**Required work**
Give back every record exactly, with its pictures left out.

Saved data entries:
——————

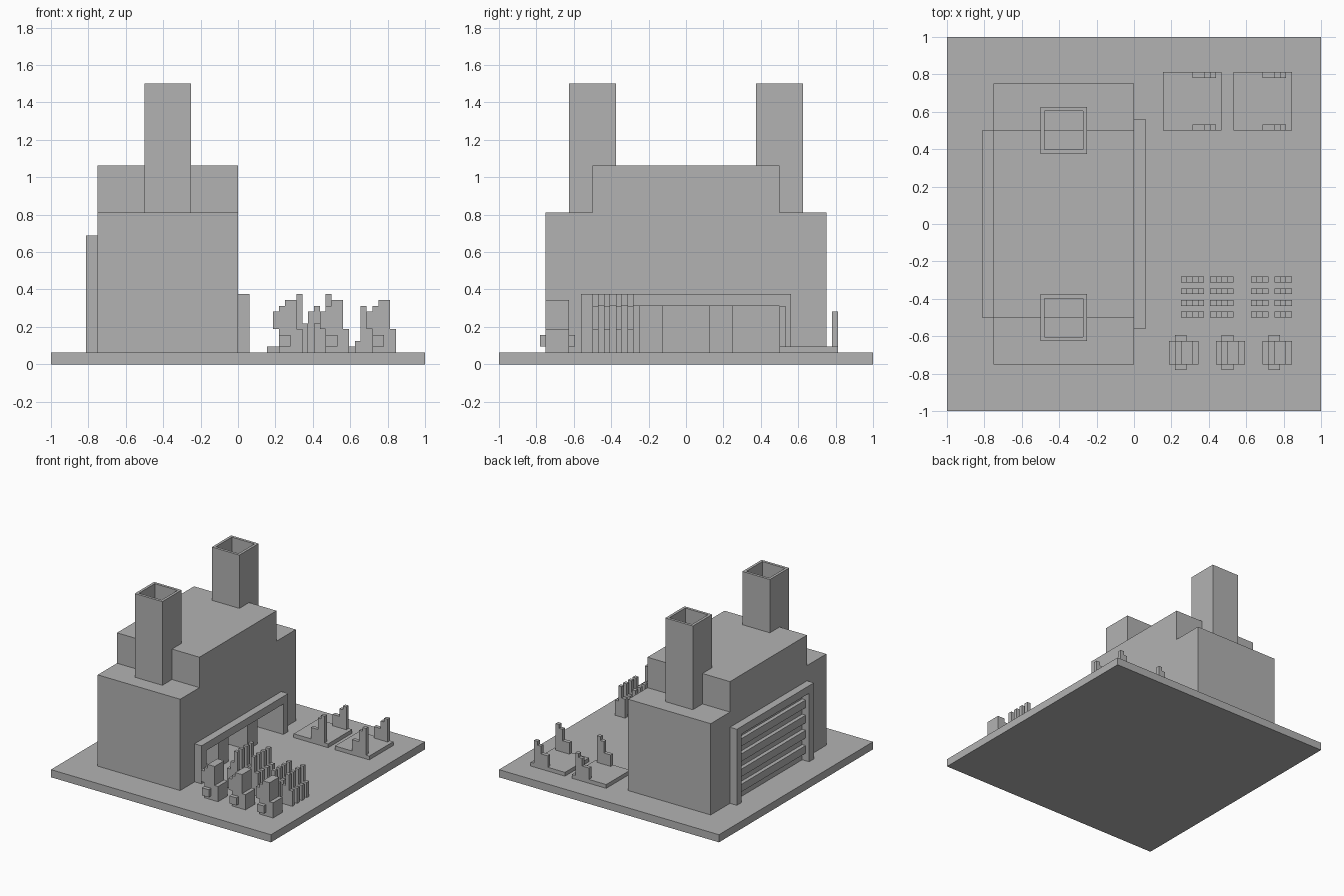
import bpy, bmesh

cube = bpy.data.objects.get("Cube")
if cube:
    bpy.data.objects.remove(cube, do_unlink=True)

U = 1 / 32          # block grid size
GROUND = 2 * U

grey = bpy.data.materials.new("plain grey")
grey.use_nodes = True
grey.diffuse_color = (0.45, 0.45, 0.45, 1)
grey.node_tree.nodes["Principled BSDF"].inputs["Base Color"].default_value = (0.45, 0.45, 0.45, 1)


def finish(name, bm):
    bmesh.ops.recalc_face_normals(bm, faces=bm.faces)
    mesh = bpy.data.meshes.new(name)
    bm.to_mesh(mesh)
    bm.free()
    mesh.materials.append(grey)
    obj = bpy.data.objects.new(name, mesh)
    bpy.context.collection.objects.link(obj)
    return obj


def prism(name, outline, axis, lo, hi):
    """Extrude an outline given in grid units along y or z."""
    def place(a, b, c):
        return (a * U, c * U, b * U) if axis == "y" else (a * U, b * U, c * U)
    bm = bmesh.new()
    face = bm.faces.new([bm.verts.new(place(a, b, lo)) for a, b in outline])
    out = bmesh.ops.extrude_face_region(bm, geom=[face])
    top = [v for v in out["geom"] if isinstance(v, bmesh.types.BMVert)]
    shift = place(0, 0, hi - lo)
    bmesh.ops.translate(bm, verts=top, vec=shift)
    return finish(name, bm)


def box(name, x, y, z):
    return prism(name, [(x[0], y[0]), (x[1], y[0]), (x[1], y[1]), (x[0], y[1])], "z", *z)


def steps(heights, x, base, width=1):
    """Side outline of a row of columns with the given heights."""
    pts = [(x, base)]
    for i, h in enumerate(heights):
        pts += [(x + i * width, h), (x + (i + 1) * width, h)]
    return pts + [(x + len(heights) * width, base)]


# Ground slab
box("ground_slab", (-32, 32), (-32, 32), (0, 2))

# Lower hall with three recessed bays
plan = [(-24, -24), (0, -24)]
for start in (-16, -4, 8):
    plan += [(0, start), (-6, start), (-6, start + 8), (0, start + 8)]
plan += [(0, 24), (-24, 24)]
prism("hall_ground_floor", plan, "z", 2, 10)
box("hall_upper_floor", (-24, 0), (-24, 24), (10, 26))
box("roof_block", (-24, 0), (-16, 16), (26, 34))

# Hollow chimneys
for name, y in (("front_chimney", -16), ("back_chimney", 16)):
    obj = box(name, (-16, -8), (y - 4, y + 4), (26, 48))
    bm = bmesh.new()
    bm.from_mesh(obj.data)
    top = max(bm.faces, key=lambda f: f.calc_center_median().z)
    bmesh.ops.inset_region(bm, faces=[top], thickness=U)
    out = bmesh.ops.extrude_face_region(bm, geom=[top])
    verts = [v for v in out["geom"] if isinstance(v, bmesh.types.BMVert)]
    bmesh.ops.translate(bm, verts=verts, vec=(0, 0, -20 * U))
    if top.is_valid:
        bmesh.ops.delete(bm, geom=[top], context="FACES_ONLY")
    bm.to_mesh(obj.data)
    bm.free()

# Frame around the bays
box("bay_lintel", (0, 2), (-18, 18), (10, 12))
for side in (-1, 1):
    box("bay_post", (0, 2), sorted((side * 16, side * 18)), (2, 10))

# Slatted shutter on the far wall
box("shutter_top", (-26, -24), (-16, 16), (20, 22))
for side in (-1, 1):
    box("shutter_post", (-26, -24), sorted((side * 14, side * 16)), (2, 20))
for i in range(4):
    box("shutter_slat", (-25, -24), (-14, 14), (4 + 4 * i, 6 + 4 * i))

# Two low platforms, each with a stepped post at front and back
for x in (5, 17):
    box("platform", (x, x + 10), (16, 26), (2, 3))
    prism("platform_front_post", steps((6, 6, 9, 10), x + 5, 3), "y", 16, 17)
    prism("platform_back_post", steps((6, 6, 8, 9), x + 5, 3), "y", 25, 26)

# Rows of thin stepped racks
racks = ((8, (7, 9, 12, 7)), (13, (7, 9, 12, 8)), (20, (4, 10, 7)), (24, (7, 10, 6)))
for x, heights in racks:
    for y in (-16, -14, -12, -10):
        prism("rack", steps(heights, x, 2), "y", y, y + 1)

# Three small machines with overhanging heads and side hubs
for x in (6, 14, 22):
    prism("machine_body", [(x + 1, 2), (x + 1, 6), (x, 6), (x, 9), (x + 1, 9), (x + 1, 10),
                           (x + 2, 10), (x + 2, 11), (x + 4, 11), (x + 4, 6),
                           (x + 5, 6), (x + 5, 2)], "y", -24, -20)
    for y in (-25, -20):
        box("machine_hub", (x + 1, x + 3), (y, y + 1), (3, 5))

——————

**Solution to the problem**
import bpy, bmesh

cube = bpy.data.objects.get("Cube")
if cube:
    bpy.data.objects.remove(cube, do_unlink=True)

U = 1 / 32          # block grid size
GROUND = 2 * U

grey = bpy.data.materials.new("plain grey")
grey.use_nodes = True
grey.diffuse_color = (0.45, 0.45, 0.45, 1)
grey.node_tree.nodes["Principled BSDF"].inputs["Base Color"].default_value = (0.45, 0.45, 0.45, 1)


def finish(name, bm):
    bmesh.ops.recalc_face_normals(bm, faces=bm.faces)
    mesh = bpy.data.meshes.new(name)
    bm.to_mesh(mesh)
    bm.free()
    mesh.materials.append(grey)
    obj = bpy.data.objects.new(name, mesh)
    bpy.context.collection.objects.link(obj)
    return obj


def prism(name, outline, axis, lo, hi):
    """Extrude an outline given in grid units along y or z."""
    def place(a, b, c):
        return (a * U, c * U, b * U) if axis == "y" else (a * U, b * U, c * U)
    bm = bmesh.new()
    face = bm.faces.new([bm.verts.new(place(a, b, lo)) for a, b in outline])
    out = bmesh.ops.extrude_face_region(bm, geom=[face])
    top = [v for v in out["geom"] if isinstance(v, bmesh.types.BMVert)]
    shift = place(0, 0, hi - lo)
    bmesh.ops.translate(bm, verts=top, vec=shift)
    return finish(name, bm)


def box(name, x, y, z):
    return prism(name, [(x[0], y[0]), (x[1], y[0]), (x[1], y[1]), (x[0], y[1])], "z", *z)


def steps(heights, x, base, width=1):
    """Side outline of a row of columns with the given heights."""
    pts = [(x, base)]
    for i, h in enumerate(heights):
        pts += [(x + i * width, h), (x + (i + 1) * width, h)]
    return pts + [(x + len(heights) * width, base)]


# Ground slab
box("ground_slab", (-32, 32), (-32, 32), (0, 2))

# Lower hall with three recessed bays
plan = [(-24, -24), (0, -24)]
for start in (-16, -4, 8):
    plan += [(0, start), (-6, start), (-6, start + 8), (0, start + 8)]
plan += [(0, 24), (-24, 24)]
prism("hall_ground_floor", plan, "z", 2, 10)
box("hall_upper_floor", (-24, 0), (-24, 24), (10, 26))
box("roof_block", (-24, 0), (-16, 16), (26, 34))

# Hollow chimneys
for name, y in (("front_chimney", -16), ("back_chimney", 16)):
    obj = box(name, (-16, -8), (y - 4, y + 4), (26, 48))
    bm = bmesh.new()
    bm.from_mesh(obj.data)
    top = max(bm.faces, key=lambda f: f.calc_center_median().z)
    bmesh.ops.inset_region(bm, faces=[top], thickness=U)
    out = bmesh.ops.extrude_face_region(bm, geom=[top])
    verts = [v for v in out["geom"] if isinstance(v, bmesh.types.BMVert)]
    bmesh.ops.translate(bm, verts=verts, vec=(0, 0, -20 * U))
    if top.is_valid:
        bmesh.ops.delete(bm, geom=[top], context="FACES_ONLY")
    bm.to_mesh(obj.data)
    bm.free()

# Frame around the bays
box("bay_lintel", (0, 2), (-18, 18), (10, 12))
for side in (-1, 1):
    box("bay_post", (0, 2), sorted((side * 16, side * 18)), (2, 10))

# Slatted shutter on the far wall
box("shutter_top", (-26, -24), (-16, 16), (20, 22))
for side in (-1, 1):
    box("shutter_post", (-26, -24), sorted((side * 14, side * 16)), (2, 20))
for i in range(4):
    box("shutter_slat", (-25, -24), (-14, 14), (4 + 4 * i, 6 + 4 * i))

# Two low platforms, each with a stepped post at front and back
for x in (5, 17):
    box("platform", (x, x + 10), (16, 26), (2, 3))
    prism("platform_front_post", steps((6, 6, 9, 10), x + 5, 3), "y", 16, 17)
    prism("platform_back_post", steps((6, 6, 8, 9), x + 5, 3), "y", 25, 26)

# Rows of thin stepped racks
racks = ((8, (7, 9, 12, 7)), (13, (7, 9, 12, 8)), (20, (4, 10, 7)), (24, (7, 10, 6)))
for x, heights in racks:
    for y in (-16, -14, -12, -10):
        prism("rack", steps(heights, x, 2), "y", y, y + 1)

# Three small machines with overhanging heads and side hubs
for x in (6, 14, 22):
    prism("machine_body", [(x + 1, 2), (x + 1, 6), (x, 6), (x, 9), (x + 1, 9), (x + 1, 10),
                           (x + 2, 10), (x + 2, 11), (x + 4, 11), (x + 4, 6),
                           (x + 5, 6), (x + 5, 2)], "y", -24, -20)
    for y in (-25, -20):
        box("machine_hub", (x + 1, x + 3), (y, y + 1), (3, 5))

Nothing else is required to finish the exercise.